In the final decade of Communist rule, Poland’s powerful Catholic hierarchy made common cause with the country’s disaffected cultural community, promoting modern art in church venues like the Fra Angelico Gallery at the Archdiocesan Museum in Katowice, inaugurated in 1986. The church-sponsored exhibition space organized national competitions for works of contemporary graphic art on the theme, Toward Values, advertised in two minimalist monochrome posters in the Collection from Kalaras, presenting a face with features formed from the Crucified Christ and a Christ-like figure bent under the weight of a ladder to heaven, casting the shadow of a cross. A third symbolically-stylized Kalaras placard for a 1991 exhibition in the Katowice gallery on the theme of Transcendence shows a finger under a floating halo pointing toward heaven.
As Poland has veered toward the right under the leadership of the populist Law and Justice Party, passing legislation in 2018 that would make it a criminal act to suggest the country shared any responsibility for Nazi crimes committed on its territory, it remains to be seen what impact restrictions of this kind will have on the country’s public arts scene and the entente cordiale between the Church and the artistic intelligentsia.
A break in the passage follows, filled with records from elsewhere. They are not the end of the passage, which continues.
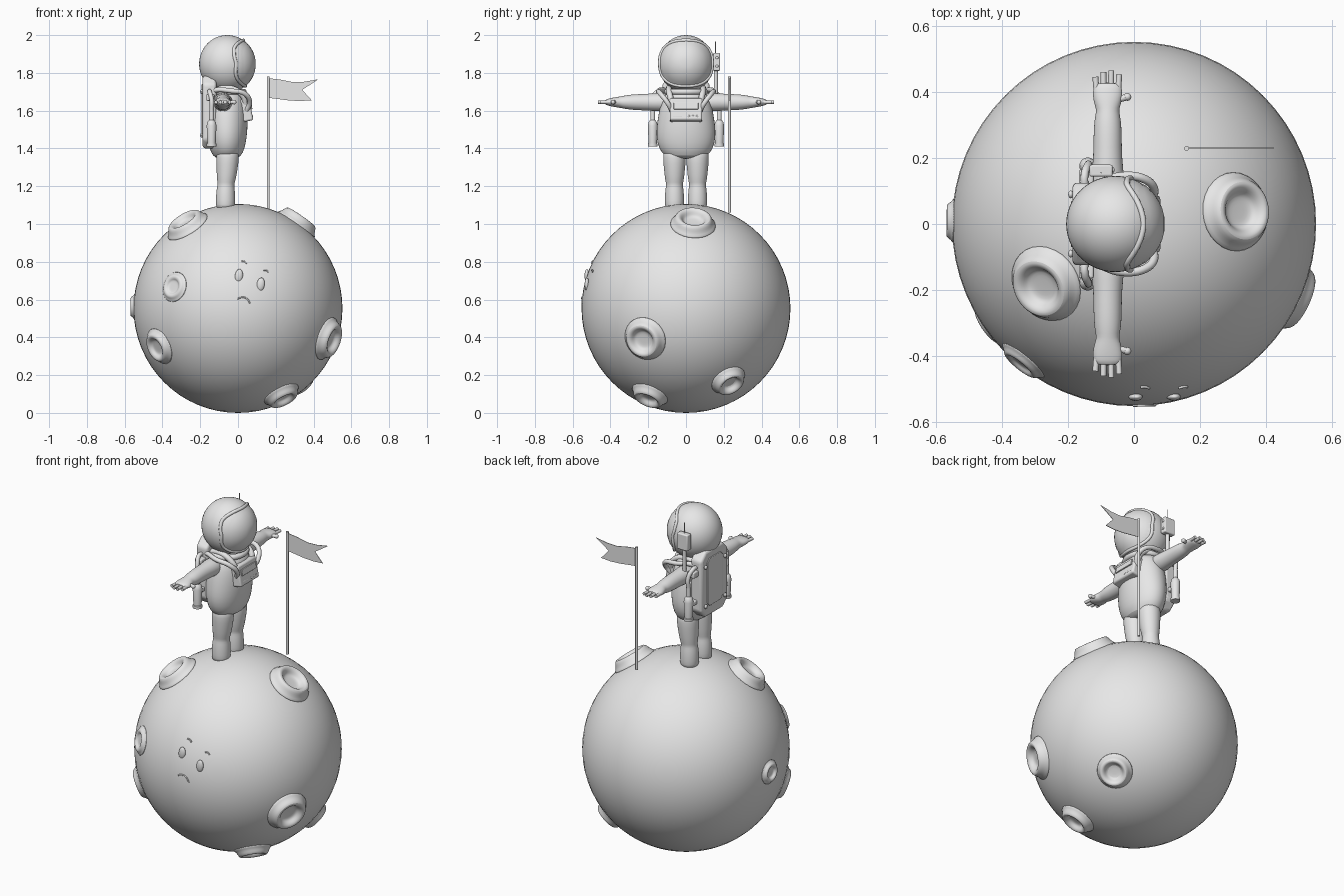
import bpy, bmesh, math
from mathutils import Vector, Matrix

old = bpy.data.objects.get("Cube")
if old:
    bpy.data.objects.remove(old)

grey = bpy.data.materials.new("plain grey")
grey.use_nodes = True
grey.diffuse_color = (0.8, 0.8, 0.8, 1)
grey.node_tree.nodes["Principled BSDF"].inputs["Base Color"].default_value = (0.8, 0.8, 0.8, 1)


def finish(name, bm, subsurf=0, bevel=0):
    bmesh.ops.recalc_face_normals(bm, faces=bm.faces[:])
    mesh = bpy.data.meshes.new(name)
    bm.to_mesh(mesh)
    bm.free()
    ob = bpy.data.objects.new(name, mesh)
    bpy.context.collection.objects.link(ob)
    mesh.materials.append(grey)
    if bevel:
        mod = ob.modifiers.new("bevel", "BEVEL")
        mod.width, mod.segments = bevel, 3
    if subsurf:
        mod = ob.modifiers.new("subsurf", "SUBSURF")
        mod.levels = mod.render_levels = subsurf
    bpy.ops.object.select_all(action="DESELECT")
    ob.select_set(True)
    bpy.context.view_layer.objects.active = ob
    bpy.ops.object.shade_smooth_by_angle(angle=math.radians(40))
    return ob


def ball(name, loc, scale, rot=None, segs=32):
    bm = bmesh.new()
    m = Matrix.Translation(loc) @ (rot or Matrix()) @ Matrix.Diagonal((*scale, 1))
    bmesh.ops.create_uvsphere(bm, u_segments=segs, v_segments=segs // 2, radius=1, matrix=m)
    return finish(name, bm)


def box(name, loc, size, bevel=0.006, rot=None):
    bm = bmesh.new()
    m = Matrix.Translation(loc) @ (rot or Matrix()) @ Matrix.Diagonal((*size, 1))
    bmesh.ops.create_cube(bm, size=1, matrix=m)
    return finish(name, bm, bevel=bevel)


def loft(name, rings, segs=16, subsurf=1):
    """Skin rings given as (centre, half axis, half axis)."""
    bm = bmesh.new()
    loops = []
    for c, a, b in rings:
        angles = [2 * math.pi * i / segs for i in range(segs)]
        loops.append([bm.verts.new(Vector(c) + Vector(a) * math.cos(t) + Vector(b) * math.sin(t))
                      for t in angles])
    for lo, hi in zip(loops, loops[1:]):
        for i in range(segs):
            j = (i + 1) % segs
            bm.faces.new((lo[i], lo[j], hi[j], hi[i]))
    bm.faces.new(loops[0])
    bm.faces.new(loops[-1])
    return finish(name, bm, subsurf)


def column(name, x, y, profile):
    """Round upright part from (height, radius) pairs."""
    return loft(name, [((x, y, z), (r, 0, 0), (0, r, 0)) for z, r in profile], 20, 0)


def tube(name, points, radius, closed=False):
    cu = bpy.data.curves.new(name, "CURVE")
    cu.dimensions, cu.bevel_depth, cu.bevel_resolution = "3D", radius, 3
    cu.use_fill_caps = True
    sp = cu.splines.new("BEZIER")
    sp.bezier_points.add(len(points) - 1)
    for bp, p in zip(sp.bezier_points, points):
        bp.co = p
        bp.handle_left_type = bp.handle_right_type = "AUTO"
    sp.use_cyclic_u, sp.resolution_u = closed, 6
    ob = bpy.data.objects.new(name, cu)
    bpy.context.collection.objects.link(ob)
    cu.materials.append(grey)
    bpy.ops.object.select_all(action="DESELECT")
    ob.select_set(True)
    bpy.context.view_layer.objects.active = ob
    bpy.ops.object.convert(target="MESH")
    bpy.ops.object.shade_smooth_by_angle(angle=math.radians(50))


# Planet
R = 0.553
C = Vector((0, 0, R))
ball("planet", C, (R, R, R), segs=64)

# Craters: raised rims lathed around their outward direction
RIM = [(1.5, -0.006), (1.32, 0.004), (1.15, 0.016), (1.03, 0.036), (0.92, 0.045), (0.8, 0.044),
       (0.68, 0.034), (0.6, 0.016), (0.5, 0.006), (0.2, 0.003)]


def crater(name, direction, radius, height):
    d = Vector(direction).normalized()
    a = d.orthogonal().normalized()
    b = d.cross(a)
    rings = []
    for r, h in RIM:
        t = r * radius / R
        out = R + h * height
        s = out * math.sin(t)
        rings.append((C + d * out * math.cos(t), a * s, b * s))
    loft(name, rings, 28, 1)


for i, (d, r, h) in enumerate([
        ((-0.28, -0.19, 0.455), 0.09, 0.9), ((0.33, 0.04, 0.475), 0.09, 1),
        ((-0.34, -0.42, 0.115), 0.06, 0.35), ((-0.425, -0.296, -0.205), 0.075, 0.6),
        ((0.5, -0.23, -0.17), 0.088, 0.9), ((0.24, -0.2, -0.475), 0.075, 0.8),
        ((0.33, 0.23, -0.39), 0.072, 0.85), ((-0.55, 0.01, 0.01), 0.05, 0.4)]):
    crater(f"crater_{i + 1}", d, r, h)


# Planet face, rolled to one side
def on_face(u, v, lift=0.0):
    x, z = 0.0625 + 0.93 * u + 0.37 * v, 0.703 - 0.37 * u + 0.93 * v - R
    n = Vector((x, -math.sqrt(R * R - x * x - z * z), z)).normalized()
    return C + n * (R + lift)


for side, s in (("right", -1), ("left", 1)):
    ball(f"planet_{side}_eye", on_face(s * 0.062, 0), (0.021, 0.012, 0.036),
         Matrix.Rotation(math.radians(8), 4, "Y"), 20)
    tube(f"planet_{side}_brow", [on_face(s * 0.062 + k * 0.014, 0.08 - 0.005 * k * k, 0.002)
                                 for k in (-1, 0, 1)], 0.004)
tube("planet_mouth", [on_face(0.012 + k * 0.018, -0.096 - 0.005 * k * k, 0.001)
                      for k in (-2, -1, 0, 1, 2)], 0.004)

# Flag
column("flag_pole", 0.16, 0.23, [(1.06, 0.0075), (1.78, 0.0075)])
bm = bmesh.new()
outline = [(0.16, 1.772), (0.22, 1.765), (0.29, 1.751), (0.35, 1.753), (0.425, 1.766), (0.34, 1.71),
           (0.39, 1.655), (0.33, 1.651), (0.27, 1.654), (0.21, 1.662), (0.16, 1.668)]
face = bm.faces.new([bm.verts.new((x, 0.229, z)) for x, z in outline])
ext = bmesh.ops.extrude_face_region(bm, geom=[face])
bmesh.ops.translate(bm, verts=[v for v in ext["geom"] if isinstance(v, bmesh.types.BMVert)],
                    vec=(0, 0.003, 0))
finish("flag", bm)

# Helmet, visor and visor frame
H = Vector((-0.057, 0, 1.847))
HR = Vector((0.149, 0.146, 0.153))
ball("helmet", H, HR, segs=48)


def on_helmet(t, s, lift):
    c, n = math.cos(t), math.sin(t)
    y = math.copysign(abs(c) ** 0.8, c) * 0.95 * s
    z = math.copysign(abs(n) ** 0.8, n) * 0.79 * s + 0.03
    k = max(1, math.hypot(y, z) / 0.97)
    y, z = y / k, z / k
    d = Vector((math.sqrt(1 - y * y - z * z), y, z)) * lift
    return H + Vector((d.x * HR.x, d.y * HR.y, d.z * HR.z))


steps = [2 * math.pi * i / 32 for i in range(32)]
tube("visor_frame", [on_helmet(t, 1, 1.0) for t in steps], 0.009, True)
bm = bmesh.new()
loops = [[bm.verts.new(on_helmet(t, s / 6, 1.012)) for t in steps] for s in range(1, 7)]
for lo, hi in zip(loops, loops[1:]):
    for i in range(32):
        bm.faces.new((lo[i - 1], lo[i], hi[i], hi[i - 1]))
bm.faces.new(loops[0])
finish("visor", bm)
tube("neck_ring", [(-0.06 + 0.09 * math.cos(t), 0.1 * math.sin(t), 1.7) for t in steps[::2]], 0.016, True)

# Torso
loft("torso", [((-0.058, 0, z), (rx, 0, 0), (0, ry, 0)) for z, rx, ry in [
    (1.345, 0.045, 0.07), (1.357, 0.075, 0.115), (1.4, 0.095, 0.146), (1.46, 0.106, 0.16),
    (1.52, 0.111, 0.157), (1.6, 0.11, 0.145), (1.66, 0.1, 0.128), (1.71, 0.08, 0.1)]], 20)

# Limbs, hands, hoses and canisters on both sides
for side, s in (("right", -1), ("left", 1)):
    loft(f"{side}_leg", [((x, s * 0.061, z), (r, 0, 0), (0, r, 0)) for z, x, r in [
        (1.075, -0.066, 0.048), (1.1, -0.066, 0.052), (1.15, -0.066, 0.052), (1.19, -0.065, 0.048),
        (1.21, -0.064, 0.044), (1.23, -0.062, 0.05), (1.29, -0.058, 0.057), (1.35, -0.055, 0.062),
        (1.41, -0.055, 0.06)]])
    loft(f"{side}_arm", [((-0.08, s * y, 1.645), (rx, 0, 0), (0, 0, rz)) for y, rx, rz in [
        (0.07, 0.055, 0.05), (0.14, 0.052, 0.05), (0.2, 0.044, 0.045), (0.27, 0.044, 0.043),
        (0.32, 0.041, 0.037), (0.345, 0.034, 0.031), (0.36, 0.04, 0.029), (0.39, 0.047, 0.024),
        (0.415, 0.044, 0.018), (0.43, 0.034, 0.012)]])
    for k, tip in enumerate((0.447, 0.462, 0.466, 0.455)):
        x = -0.114 + 0.022 * k
        tube(f"{side}_finger_{k + 1}", [(x, s * 0.405, 1.645), (x * 1.1 + 0.008, s * tip, 1.645)], 0.009)
    tube(f"{side}_thumb", [(-0.06, s * 0.375, 1.645), (-0.02, s * 0.386, 1.645)], 0.01)
    ball(f"{side}_thumb_tip", (-0.02, s * 0.386, 1.645), (0.012,) * 3, segs=12)
    tube(f"{side}_hose", [(0.045, s * 0.075, 1.6), (0.062, s * 0.1, 1.645), (0.035, s * 0.135, 1.69),
                          (-0.04, s * 0.145, 1.705), (-0.11, s * 0.12, 1.71), (-0.15, s * 0.1, 1.7)], 0.013)
    tube(f"{side}_strap", [(0.04, s * 0.07, 1.63), (0.025, s * 0.085, 1.68), (-0.05, s * 0.09, 1.72),
                           (-0.14, s * 0.08, 1.7)], 0.016)
    column(f"{side}_canister", -0.14, s * 0.176, [
        (1.41, 0.026), (1.425, 0.026), (1.427, 0.022), (1.52, 0.026), (1.54, 0.022), (1.55, 0.013),
        (1.6, 0.013)])
    tube(f"{side}_canister_pipe", [(-0.14, s * 0.176, 1.59), (-0.14, s * 0.178, 1.66),
                                   (-0.15, s * 0.15, 1.7), (-0.15, s * 0.11, 1.7)], 0.012)
    box(f"{side}_pack_valve", (-0.145, s * 0.14, 1.67), (0.045, 0.05, 0.035))
    box(f"{side}_canister_clamp", (-0.145, s * 0.14, 1.5), (0.03, 0.06, 0.025))
    for z in (1.47, 1.7):
        ball(f"{side}_pack_bolt", (-0.192, s * 0.09, z), (0.008, 0.012, 0.012), segs=12)

# Backpack: tall plate with cut corners, plus a raised back panel
def pack_plate(name, half, low, high, cut, x0, x1, bevel):
    bm = bmesh.new()
    pts = [(half, low + cut), (half, high - cut), (half - cut, high), (cut - half, high),
           (-half, high - cut), (-half, low + cut), (cut - half, low), (half - cut, low)]
    f = bm.faces.new([bm.verts.new((x0, y, z)) for y, z in pts])
    ext = bmesh.ops.extrude_face_region(bm, geom=[f])
    bmesh.ops.translate(bm, verts=[v for v in ext["geom"] if isinstance(v, bmesh.types.BMVert)],
                        vec=(x1 - x0, 0, 0))
    finish(name, bm, bevel=bevel)


pack_plate("backpack", 0.125, 1.4, 1.785, 0.045, -0.187, -0.115, 0.014)
pack_plate("backpack_panel", 0.07, 1.46, 1.74, 0.02, -0.192, -0.18, 0.003)

# Chest control box with dials and slots
tilt = Matrix.Rotation(math.radians(-12), 4, "Y")
box("chest_box", (0.04, 0, 1.603), (0.06, 0.172, 0.12), 0.01, tilt)
for k in range(3):
    ball(f"chest_dial_{k + 1}", (0.074, 0.015 + 0.022 * k, 1.57), (0.006, 0.007, 0.007), segs=12)
box("chest_slot", (0.074, -0.045, 1.57), (0.008, 0.05, 0.01), 0.002, tilt)
box("chest_label_plate", (0.069, 0, 1.625), (0.008, 0.13, 0.035), 0.002, tilt)

# Radio with stalk and antenna
box("radio", (-0.1, 0.162, 1.858), (0.07, 0.036, 0.094))
column("radio_stalk", -0.1, 0.158, [(1.68, 0.011), (1.82, 0.011)])
column("antenna", -0.1, 0.156, [(1.9, 0.002), (1.965, 0.002)])
for z in (1.835, 1.88):
    ball("radio_knob", (-0.064, 0.164, z), (0.005, 0.008, 0.008), segs=12)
One warning signal came in May 2019, when an LGBTQ rights activist was arrested and threatened with up to two years in prison under a Polish law forbidding “publicly insulting religious feelings or desecrating a ritual object,” after she displayed a placard of the Black Madonna of Czestochowa with a rainbow halo. Having endured one form of censorship, Poland’s long-suffering and ever resourceful poster-makers may now be faced with new challenges to their hard-won artistic freedom.